Task instructions :: Would you return the lines between the one holding "bm.faces.new(v[4:])" and the one holding "c, s = math.cos(t), math.sin(t)", inclusive, and only those, exactly as they stand in the listing below?

Exercise data ::
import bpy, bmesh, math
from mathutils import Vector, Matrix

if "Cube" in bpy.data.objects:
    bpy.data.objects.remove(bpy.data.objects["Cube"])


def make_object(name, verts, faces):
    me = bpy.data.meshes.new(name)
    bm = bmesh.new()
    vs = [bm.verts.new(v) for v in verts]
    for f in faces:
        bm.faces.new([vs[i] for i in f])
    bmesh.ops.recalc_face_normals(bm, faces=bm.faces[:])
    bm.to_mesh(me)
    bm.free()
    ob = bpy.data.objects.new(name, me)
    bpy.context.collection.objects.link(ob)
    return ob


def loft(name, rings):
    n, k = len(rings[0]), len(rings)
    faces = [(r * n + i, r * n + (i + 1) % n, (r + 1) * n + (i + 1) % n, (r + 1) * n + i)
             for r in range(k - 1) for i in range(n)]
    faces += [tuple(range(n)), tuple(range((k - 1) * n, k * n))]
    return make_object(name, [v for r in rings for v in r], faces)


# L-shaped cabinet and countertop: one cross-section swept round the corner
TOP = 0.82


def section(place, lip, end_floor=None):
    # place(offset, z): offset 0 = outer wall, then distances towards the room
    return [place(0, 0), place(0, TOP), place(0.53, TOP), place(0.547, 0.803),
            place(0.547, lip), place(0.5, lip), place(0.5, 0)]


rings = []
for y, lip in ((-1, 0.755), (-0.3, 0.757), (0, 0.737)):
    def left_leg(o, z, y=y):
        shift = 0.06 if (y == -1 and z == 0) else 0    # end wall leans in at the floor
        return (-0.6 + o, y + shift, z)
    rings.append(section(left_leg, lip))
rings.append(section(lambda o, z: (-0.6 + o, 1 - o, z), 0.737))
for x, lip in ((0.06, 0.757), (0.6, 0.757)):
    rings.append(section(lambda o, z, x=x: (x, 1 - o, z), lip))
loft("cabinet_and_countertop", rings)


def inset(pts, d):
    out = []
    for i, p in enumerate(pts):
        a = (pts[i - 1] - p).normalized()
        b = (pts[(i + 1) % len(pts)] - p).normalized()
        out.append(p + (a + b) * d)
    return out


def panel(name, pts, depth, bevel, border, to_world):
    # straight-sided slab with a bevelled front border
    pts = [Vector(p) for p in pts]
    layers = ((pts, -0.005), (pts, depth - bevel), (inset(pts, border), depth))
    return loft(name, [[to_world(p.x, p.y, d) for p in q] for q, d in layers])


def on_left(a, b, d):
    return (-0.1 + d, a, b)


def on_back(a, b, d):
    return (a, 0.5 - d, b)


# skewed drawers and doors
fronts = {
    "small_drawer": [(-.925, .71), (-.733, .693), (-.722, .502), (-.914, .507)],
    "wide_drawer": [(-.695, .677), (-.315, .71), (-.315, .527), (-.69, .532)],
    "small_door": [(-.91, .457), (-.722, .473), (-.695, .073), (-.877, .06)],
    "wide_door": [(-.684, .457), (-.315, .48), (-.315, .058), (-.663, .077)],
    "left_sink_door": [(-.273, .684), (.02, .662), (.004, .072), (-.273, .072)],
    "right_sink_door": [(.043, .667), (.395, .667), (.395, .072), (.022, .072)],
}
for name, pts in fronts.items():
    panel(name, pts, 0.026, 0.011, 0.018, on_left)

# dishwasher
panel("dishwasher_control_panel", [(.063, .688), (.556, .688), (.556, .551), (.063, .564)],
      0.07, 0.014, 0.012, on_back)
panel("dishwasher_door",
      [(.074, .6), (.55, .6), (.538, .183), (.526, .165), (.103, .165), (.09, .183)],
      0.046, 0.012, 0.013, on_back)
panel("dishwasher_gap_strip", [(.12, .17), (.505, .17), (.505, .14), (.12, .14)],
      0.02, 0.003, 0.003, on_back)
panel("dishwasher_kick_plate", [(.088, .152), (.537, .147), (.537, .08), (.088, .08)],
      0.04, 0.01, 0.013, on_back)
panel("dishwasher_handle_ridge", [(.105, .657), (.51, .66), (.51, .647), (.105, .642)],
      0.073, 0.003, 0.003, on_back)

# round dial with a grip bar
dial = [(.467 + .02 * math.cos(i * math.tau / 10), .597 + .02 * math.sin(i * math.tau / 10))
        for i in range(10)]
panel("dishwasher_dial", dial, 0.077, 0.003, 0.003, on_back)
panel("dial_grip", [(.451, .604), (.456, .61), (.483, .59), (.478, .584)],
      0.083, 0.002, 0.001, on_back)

==

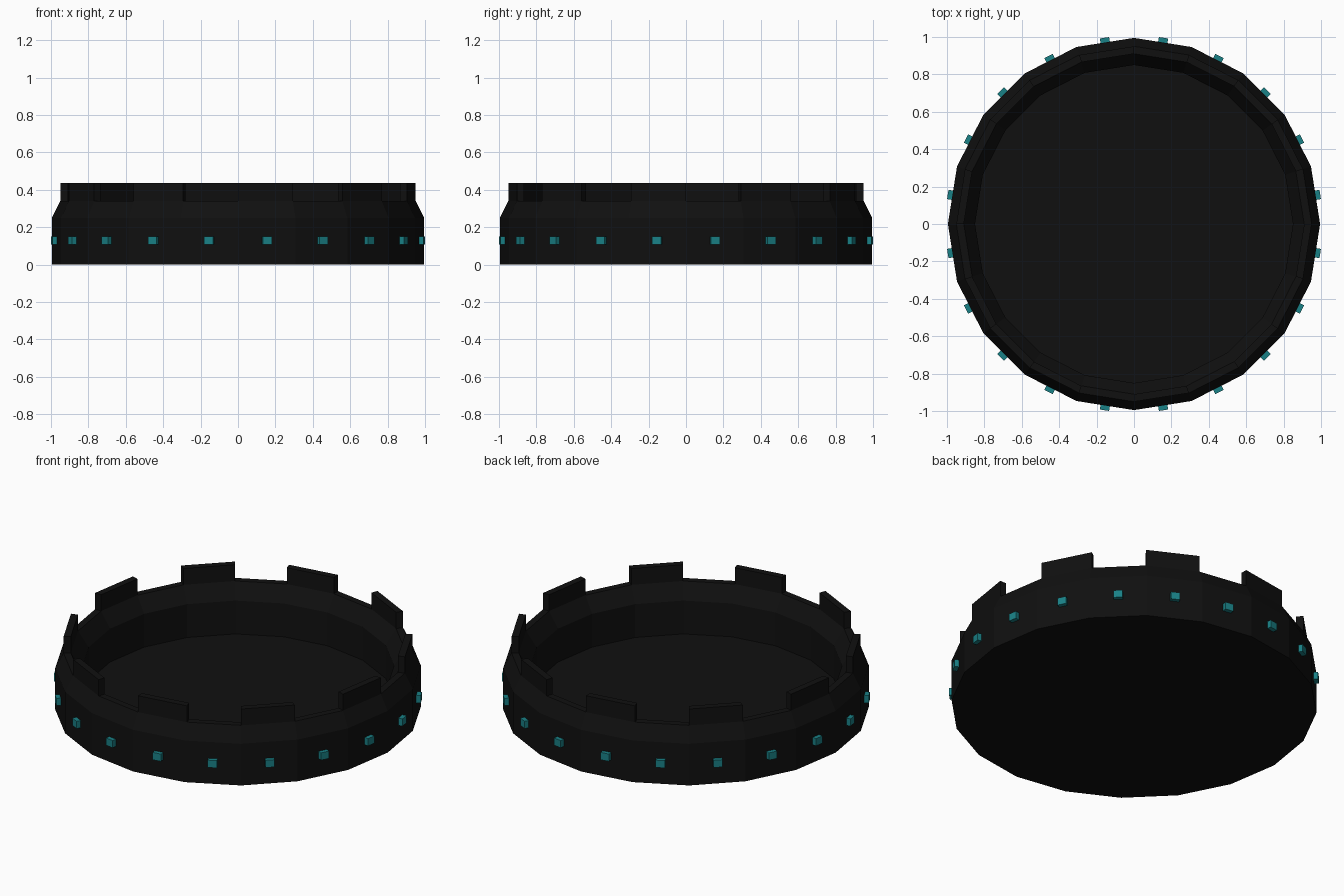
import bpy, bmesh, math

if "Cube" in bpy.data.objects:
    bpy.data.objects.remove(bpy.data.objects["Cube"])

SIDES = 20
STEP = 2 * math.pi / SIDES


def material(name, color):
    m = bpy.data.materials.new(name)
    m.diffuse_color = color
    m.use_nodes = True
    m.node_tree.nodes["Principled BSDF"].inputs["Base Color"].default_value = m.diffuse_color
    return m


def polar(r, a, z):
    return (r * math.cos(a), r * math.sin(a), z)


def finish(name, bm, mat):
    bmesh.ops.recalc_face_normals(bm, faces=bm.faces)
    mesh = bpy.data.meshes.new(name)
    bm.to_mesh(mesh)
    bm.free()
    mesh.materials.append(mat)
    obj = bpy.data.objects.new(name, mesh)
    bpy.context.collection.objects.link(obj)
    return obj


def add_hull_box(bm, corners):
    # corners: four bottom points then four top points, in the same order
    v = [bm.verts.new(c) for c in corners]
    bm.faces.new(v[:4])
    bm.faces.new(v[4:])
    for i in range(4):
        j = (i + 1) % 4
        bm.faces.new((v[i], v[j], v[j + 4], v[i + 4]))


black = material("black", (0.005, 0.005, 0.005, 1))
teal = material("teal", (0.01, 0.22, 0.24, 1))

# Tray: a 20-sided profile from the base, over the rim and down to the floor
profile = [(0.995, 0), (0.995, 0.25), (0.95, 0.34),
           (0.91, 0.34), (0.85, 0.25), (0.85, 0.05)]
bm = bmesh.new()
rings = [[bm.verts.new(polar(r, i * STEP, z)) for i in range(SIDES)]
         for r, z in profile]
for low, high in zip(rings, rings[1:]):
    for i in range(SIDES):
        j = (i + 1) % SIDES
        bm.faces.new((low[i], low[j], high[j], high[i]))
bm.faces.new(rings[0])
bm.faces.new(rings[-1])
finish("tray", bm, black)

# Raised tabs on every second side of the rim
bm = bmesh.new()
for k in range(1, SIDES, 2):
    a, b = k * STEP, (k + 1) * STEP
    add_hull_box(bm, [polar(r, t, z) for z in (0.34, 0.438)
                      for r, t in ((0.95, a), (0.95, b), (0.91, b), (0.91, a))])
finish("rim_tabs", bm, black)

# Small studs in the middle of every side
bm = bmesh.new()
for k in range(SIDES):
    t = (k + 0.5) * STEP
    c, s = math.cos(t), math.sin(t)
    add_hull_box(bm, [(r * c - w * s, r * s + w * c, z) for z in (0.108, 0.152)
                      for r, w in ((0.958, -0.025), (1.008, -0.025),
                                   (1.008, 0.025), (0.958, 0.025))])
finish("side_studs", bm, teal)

Exercise response ::
    bm.faces.new(v[4:])
    for i in range(4):
        j = (i + 1) % 4
        bm.faces.new((v[i], v[j], v[j + 4], v[i + 4]))


black = material("black", (0.005, 0.005, 0.005, 1))
teal = material("teal", (0.01, 0.22, 0.24, 1))

# Tray: a 20-sided profile from the base, over the rim and down to the floor
profile = [(0.995, 0), (0.995, 0.25), (0.95, 0.34),
           (0.91, 0.34), (0.85, 0.25), (0.85, 0.05)]
bm = bmesh.new()
rings = [[bm.verts.new(polar(r, i * STEP, z)) for i in range(SIDES)]
         for r, z in profile]
for low, high in zip(rings, rings[1:]):
    for i in range(SIDES):
        j = (i + 1) % SIDES
        bm.faces.new((low[i], low[j], high[j], high[i]))
bm.faces.new(rings[0])
bm.faces.new(rings[-1])
finish("tray", bm, black)

# Raised tabs on every second side of the rim
bm = bmesh.new()
for k in range(1, SIDES, 2):
    a, b = k * STEP, (k + 1) * STEP
    add_hull_box(bm, [polar(r, t, z) for z in (0.34, 0.438)
                      for r, t in ((0.95, a), (0.95, b), (0.91, b), (0.91, a))])
finish("rim_tabs", bm, black)

# Small studs in the middle of every side
bm = bmesh.new()
for k in range(SIDES):
    t = (k + 0.5) * STEP
    c, s = math.cos(t), math.sin(t)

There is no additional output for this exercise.